==== MATERIAL PROVIDED ====
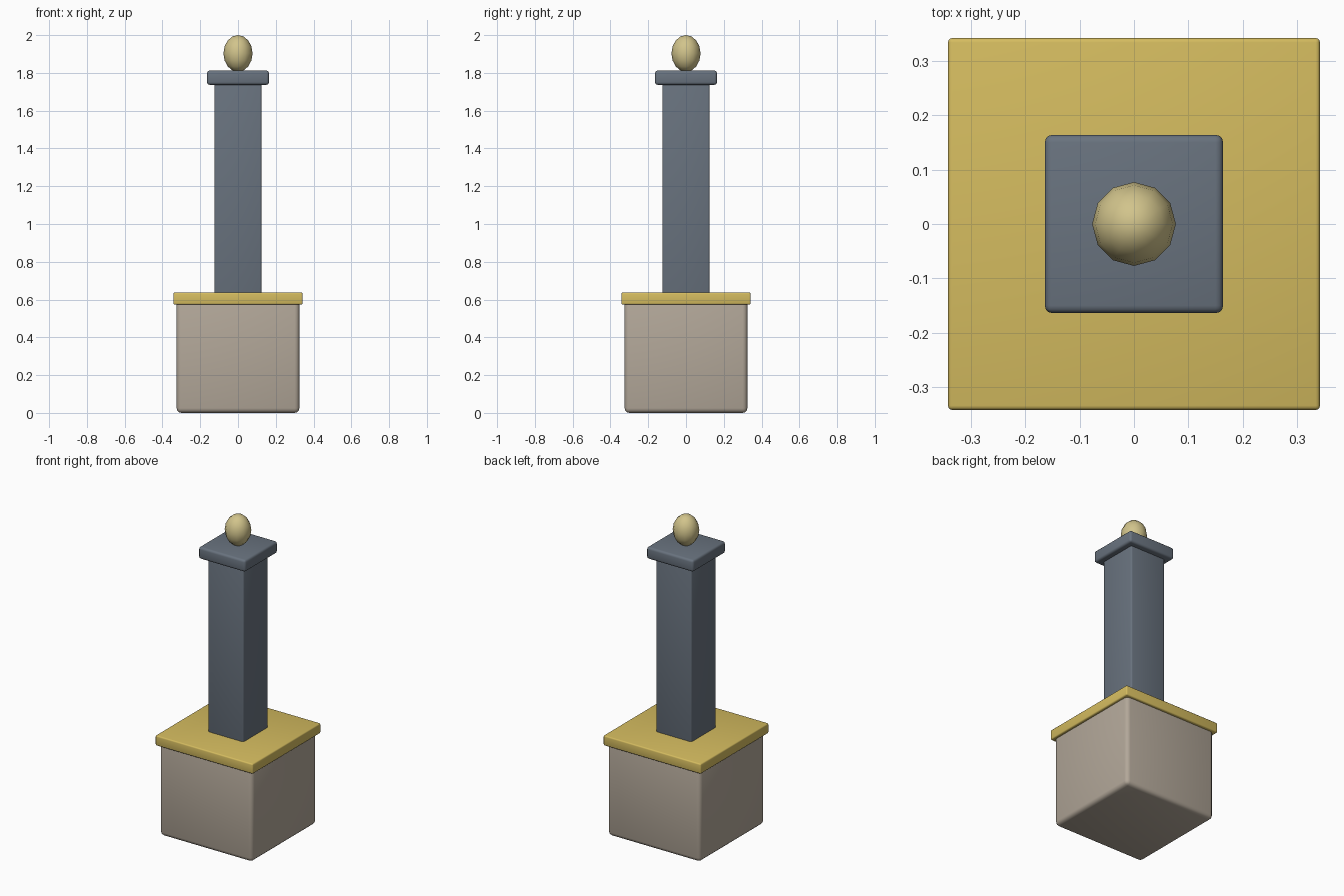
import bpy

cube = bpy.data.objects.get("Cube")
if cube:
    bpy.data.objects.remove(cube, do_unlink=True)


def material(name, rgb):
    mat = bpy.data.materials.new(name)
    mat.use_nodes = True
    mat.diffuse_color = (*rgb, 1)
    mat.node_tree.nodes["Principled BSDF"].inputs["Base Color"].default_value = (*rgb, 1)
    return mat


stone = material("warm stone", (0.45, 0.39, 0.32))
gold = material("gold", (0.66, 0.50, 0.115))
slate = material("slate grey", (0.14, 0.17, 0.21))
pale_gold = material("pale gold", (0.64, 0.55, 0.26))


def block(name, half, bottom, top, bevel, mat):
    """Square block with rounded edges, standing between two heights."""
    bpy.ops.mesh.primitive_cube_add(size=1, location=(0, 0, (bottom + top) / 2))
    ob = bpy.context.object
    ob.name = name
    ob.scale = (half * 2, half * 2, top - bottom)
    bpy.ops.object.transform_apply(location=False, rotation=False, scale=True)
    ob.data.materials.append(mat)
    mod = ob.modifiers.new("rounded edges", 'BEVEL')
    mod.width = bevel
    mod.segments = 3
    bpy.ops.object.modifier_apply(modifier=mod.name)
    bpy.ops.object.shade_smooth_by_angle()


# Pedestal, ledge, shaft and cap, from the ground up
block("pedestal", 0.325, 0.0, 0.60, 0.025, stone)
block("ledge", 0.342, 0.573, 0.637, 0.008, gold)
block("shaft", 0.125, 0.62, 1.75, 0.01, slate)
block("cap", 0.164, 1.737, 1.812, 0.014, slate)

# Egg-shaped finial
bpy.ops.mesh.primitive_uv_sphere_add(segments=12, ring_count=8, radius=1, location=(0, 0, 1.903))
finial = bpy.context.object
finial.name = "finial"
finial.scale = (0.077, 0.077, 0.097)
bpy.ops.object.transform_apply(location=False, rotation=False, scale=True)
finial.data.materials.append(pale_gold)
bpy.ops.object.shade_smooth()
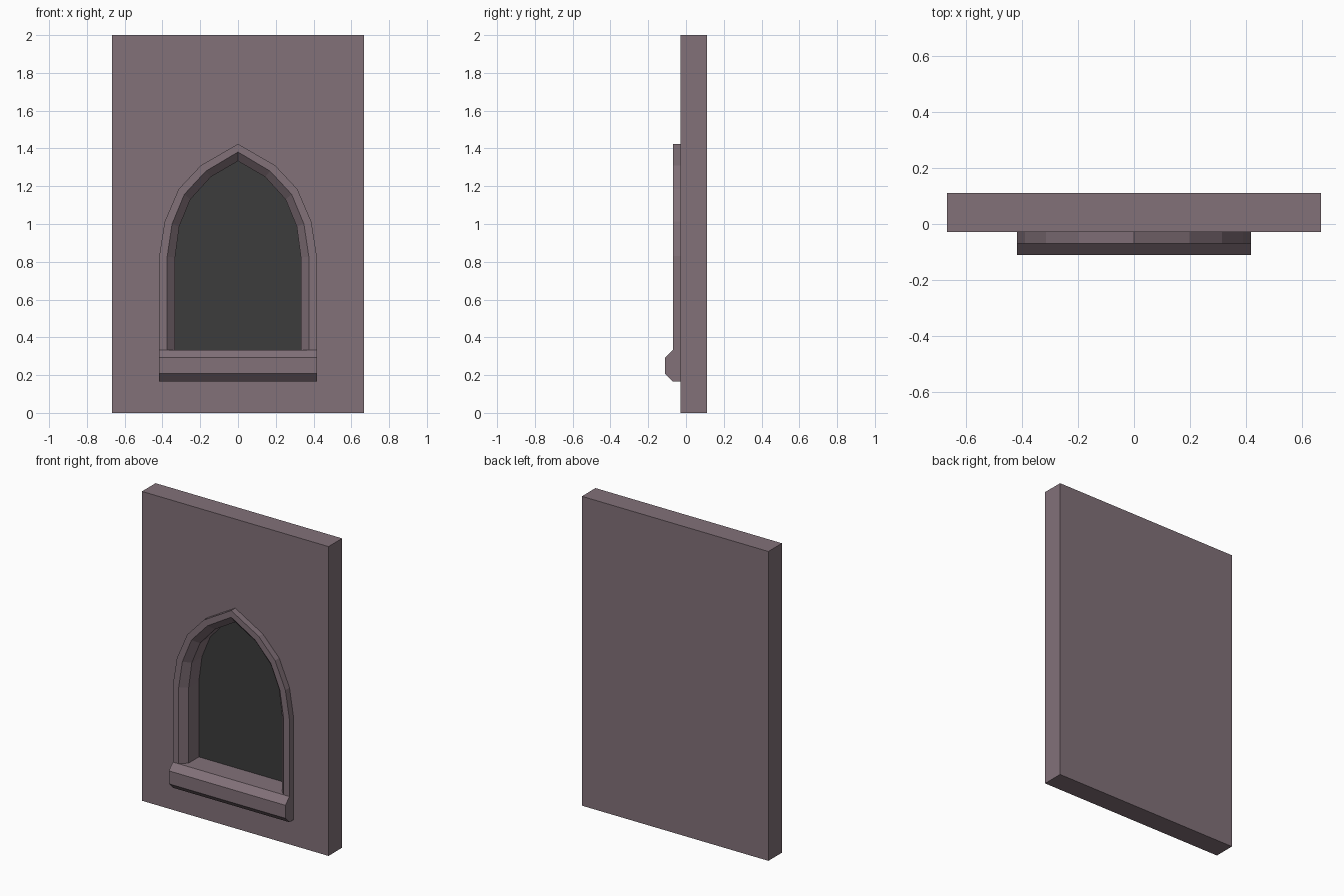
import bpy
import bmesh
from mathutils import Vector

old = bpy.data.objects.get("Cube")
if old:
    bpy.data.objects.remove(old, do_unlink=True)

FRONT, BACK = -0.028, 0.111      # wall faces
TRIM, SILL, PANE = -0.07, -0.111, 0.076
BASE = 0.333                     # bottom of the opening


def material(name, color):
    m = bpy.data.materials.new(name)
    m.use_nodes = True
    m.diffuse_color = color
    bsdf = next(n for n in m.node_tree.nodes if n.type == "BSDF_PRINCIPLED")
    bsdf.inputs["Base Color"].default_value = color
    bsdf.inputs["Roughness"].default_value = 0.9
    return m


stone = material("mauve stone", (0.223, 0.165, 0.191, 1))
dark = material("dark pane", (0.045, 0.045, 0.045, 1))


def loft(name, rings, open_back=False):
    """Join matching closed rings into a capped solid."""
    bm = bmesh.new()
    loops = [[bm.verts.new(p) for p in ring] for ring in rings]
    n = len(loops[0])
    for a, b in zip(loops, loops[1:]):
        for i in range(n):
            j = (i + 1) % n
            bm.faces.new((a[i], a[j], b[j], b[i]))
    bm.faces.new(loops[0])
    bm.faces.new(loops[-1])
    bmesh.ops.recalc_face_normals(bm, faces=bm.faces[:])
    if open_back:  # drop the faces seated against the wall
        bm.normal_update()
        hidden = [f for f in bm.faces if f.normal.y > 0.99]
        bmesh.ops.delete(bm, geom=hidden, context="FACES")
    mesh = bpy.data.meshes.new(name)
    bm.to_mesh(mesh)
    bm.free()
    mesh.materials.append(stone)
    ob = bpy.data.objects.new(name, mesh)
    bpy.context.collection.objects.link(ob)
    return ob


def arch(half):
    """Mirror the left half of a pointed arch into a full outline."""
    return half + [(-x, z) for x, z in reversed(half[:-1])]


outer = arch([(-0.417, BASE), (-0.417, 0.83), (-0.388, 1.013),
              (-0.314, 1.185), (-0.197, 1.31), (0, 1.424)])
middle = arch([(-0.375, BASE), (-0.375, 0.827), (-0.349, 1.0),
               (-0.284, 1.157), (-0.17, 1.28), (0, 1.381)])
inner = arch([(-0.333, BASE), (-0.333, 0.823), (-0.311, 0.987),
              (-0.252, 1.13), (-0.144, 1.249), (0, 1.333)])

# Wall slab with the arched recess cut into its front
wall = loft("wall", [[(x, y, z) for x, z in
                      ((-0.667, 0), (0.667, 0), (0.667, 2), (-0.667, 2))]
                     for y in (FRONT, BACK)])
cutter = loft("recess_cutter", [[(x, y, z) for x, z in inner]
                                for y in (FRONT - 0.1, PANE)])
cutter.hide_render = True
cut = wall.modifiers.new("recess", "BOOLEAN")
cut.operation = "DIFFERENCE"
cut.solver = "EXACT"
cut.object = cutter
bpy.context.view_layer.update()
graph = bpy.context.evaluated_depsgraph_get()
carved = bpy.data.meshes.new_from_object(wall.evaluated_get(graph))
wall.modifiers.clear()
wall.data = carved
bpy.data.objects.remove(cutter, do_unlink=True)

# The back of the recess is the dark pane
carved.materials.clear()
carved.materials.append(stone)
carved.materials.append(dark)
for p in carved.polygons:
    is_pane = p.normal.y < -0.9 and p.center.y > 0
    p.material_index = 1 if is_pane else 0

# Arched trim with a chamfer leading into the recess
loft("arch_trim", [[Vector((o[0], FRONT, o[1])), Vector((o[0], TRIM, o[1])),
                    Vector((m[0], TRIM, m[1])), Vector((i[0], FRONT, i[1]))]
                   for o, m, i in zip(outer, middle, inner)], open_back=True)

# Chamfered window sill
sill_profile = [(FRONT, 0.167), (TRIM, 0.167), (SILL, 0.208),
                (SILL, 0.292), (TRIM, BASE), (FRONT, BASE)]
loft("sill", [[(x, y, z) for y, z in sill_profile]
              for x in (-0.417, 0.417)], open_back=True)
====
ASSIGNMENT => The records above should be retyped in full and exactly; omit the pictures.

RESPONSE AREA =>
import bpy

cube = bpy.data.objects.get("Cube")
if cube:
    bpy.data.objects.remove(cube, do_unlink=True)


def material(name, rgb):
    mat = bpy.data.materials.new(name)
    mat.use_nodes = True
    mat.diffuse_color = (*rgb, 1)
    mat.node_tree.nodes["Principled BSDF"].inputs["Base Color"].default_value = (*rgb, 1)
    return mat


stone = material("warm stone", (0.45, 0.39, 0.32))
gold = material("gold", (0.66, 0.50, 0.115))
slate = material("slate grey", (0.14, 0.17, 0.21))
pale_gold = material("pale gold", (0.64, 0.55, 0.26))


def block(name, half, bottom, top, bevel, mat):
    """Square block with rounded edges, standing between two heights."""
    bpy.ops.mesh.primitive_cube_add(size=1, location=(0, 0, (bottom + top) / 2))
    ob = bpy.context.object
    ob.name = name
    ob.scale = (half * 2, half * 2, top - bottom)
    bpy.ops.object.transform_apply(location=False, rotation=False, scale=True)
    ob.data.materials.append(mat)
    mod = ob.modifiers.new("rounded edges", 'BEVEL')
    mod.width = bevel
    mod.segments = 3
    bpy.ops.object.modifier_apply(modifier=mod.name)
    bpy.ops.object.shade_smooth_by_angle()


# Pedestal, ledge, shaft and cap, from the ground up
block("pedestal", 0.325, 0.0, 0.60, 0.025, stone)
block("ledge", 0.342, 0.573, 0.637, 0.008, gold)
block("shaft", 0.125, 0.62, 1.75, 0.01, slate)
block("cap", 0.164, 1.737, 1.812, 0.014, slate)

# Egg-shaped finial
bpy.ops.mesh.primitive_uv_sphere_add(segments=12, ring_count=8, radius=1, location=(0, 0, 1.903))
finial = bpy.context.object
finial.name = "finial"
finial.scale = (0.077, 0.077, 0.097)
bpy.ops.object.transform_apply(location=False, rotation=False, scale=True)
finial.data.materials.append(pale_gold)
bpy.ops.object.shade_smooth()
import bpy
import bmesh
from mathutils import Vector

old = bpy.data.objects.get("Cube")
if old:
    bpy.data.objects.remove(old, do_unlink=True)

FRONT, BACK = -0.028, 0.111      # wall faces
TRIM, SILL, PANE = -0.07, -0.111, 0.076
BASE = 0.333                     # bottom of the opening


def material(name, color):
    m = bpy.data.materials.new(name)
    m.use_nodes = True
    m.diffuse_color = color
    bsdf = next(n for n in m.node_tree.nodes if n.type == "BSDF_PRINCIPLED")
    bsdf.inputs["Base Color"].default_value = color
    bsdf.inputs["Roughness"].default_value = 0.9
    return m


stone = material("mauve stone", (0.223, 0.165, 0.191, 1))
dark = material("dark pane", (0.045, 0.045, 0.045, 1))


def loft(name, rings, open_back=False):
    """Join matching closed rings into a capped solid."""
    bm = bmesh.new()
    loops = [[bm.verts.new(p) for p in ring] for ring in rings]
    n = len(loops[0])
    for a, b in zip(loops, loops[1:]):
        for i in range(n):
            j = (i + 1) % n
            bm.faces.new((a[i], a[j], b[j], b[i]))
    bm.faces.new(loops[0])
    bm.faces.new(loops[-1])
    bmesh.ops.recalc_face_normals(bm, faces=bm.faces[:])
    if open_back:  # drop the faces seated against the wall
        bm.normal_update()
        hidden = [f for f in bm.faces if f.normal.y > 0.99]
        bmesh.ops.delete(bm, geom=hidden, context="FACES")
    mesh = bpy.data.meshes.new(name)
    bm.to_mesh(mesh)
    bm.free()
    mesh.materials.append(stone)
    ob = bpy.data.objects.new(name, mesh)
    bpy.context.collection.objects.link(ob)
    return ob


def arch(half):
    """Mirror the left half of a pointed arch into a full outline."""
    return half + [(-x, z) for x, z in reversed(half[:-1])]


outer = arch([(-0.417, BASE), (-0.417, 0.83), (-0.388, 1.013),
              (-0.314, 1.185), (-0.197, 1.31), (0, 1.424)])
middle = arch([(-0.375, BASE), (-0.375, 0.827), (-0.349, 1.0),
               (-0.284, 1.157), (-0.17, 1.28), (0, 1.381)])
inner = arch([(-0.333, BASE), (-0.333, 0.823), (-0.311, 0.987),
              (-0.252, 1.13), (-0.144, 1.249), (0, 1.333)])

# Wall slab with the arched recess cut into its front
wall = loft("wall", [[(x, y, z) for x, z in
                      ((-0.667, 0), (0.667, 0), (0.667, 2), (-0.667, 2))]
                     for y in (FRONT, BACK)])
cutter = loft("recess_cutter", [[(x, y, z) for x, z in inner]
                                for y in (FRONT - 0.1, PANE)])
cutter.hide_render = True
cut = wall.modifiers.new("recess", "BOOLEAN")
cut.operation = "DIFFERENCE"
cut.solver = "EXACT"
cut.object = cutter
bpy.context.view_layer.update()
graph = bpy.context.evaluated_depsgraph_get()
carved = bpy.data.meshes.new_from_object(wall.evaluated_get(graph))
wall.modifiers.clear()
wall.data = carved
bpy.data.objects.remove(cutter, do_unlink=True)

# The back of the recess is the dark pane
carved.materials.clear()
carved.materials.append(stone)
carved.materials.append(dark)
for p in carved.polygons:
    is_pane = p.normal.y < -0.9 and p.center.y > 0
    p.material_index = 1 if is_pane else 0

# Arched trim with a chamfer leading into the recess
loft("arch_trim", [[Vector((o[0], FRONT, o[1])), Vector((o[0], TRIM, o[1])),
                    Vector((m[0], TRIM, m[1])), Vector((i[0], FRONT, i[1]))]
                   for o, m, i in zip(outer, middle, inner)], open_back=True)

# Chamfered window sill
sill_profile = [(FRONT, 0.167), (TRIM, 0.167), (SILL, 0.208),
                (SILL, 0.292), (TRIM, BASE), (FRONT, BASE)]
loft("sill", [[(x, y, z) for y, z in sill_profile]
              for x in (-0.417, 0.417)], open_back=True)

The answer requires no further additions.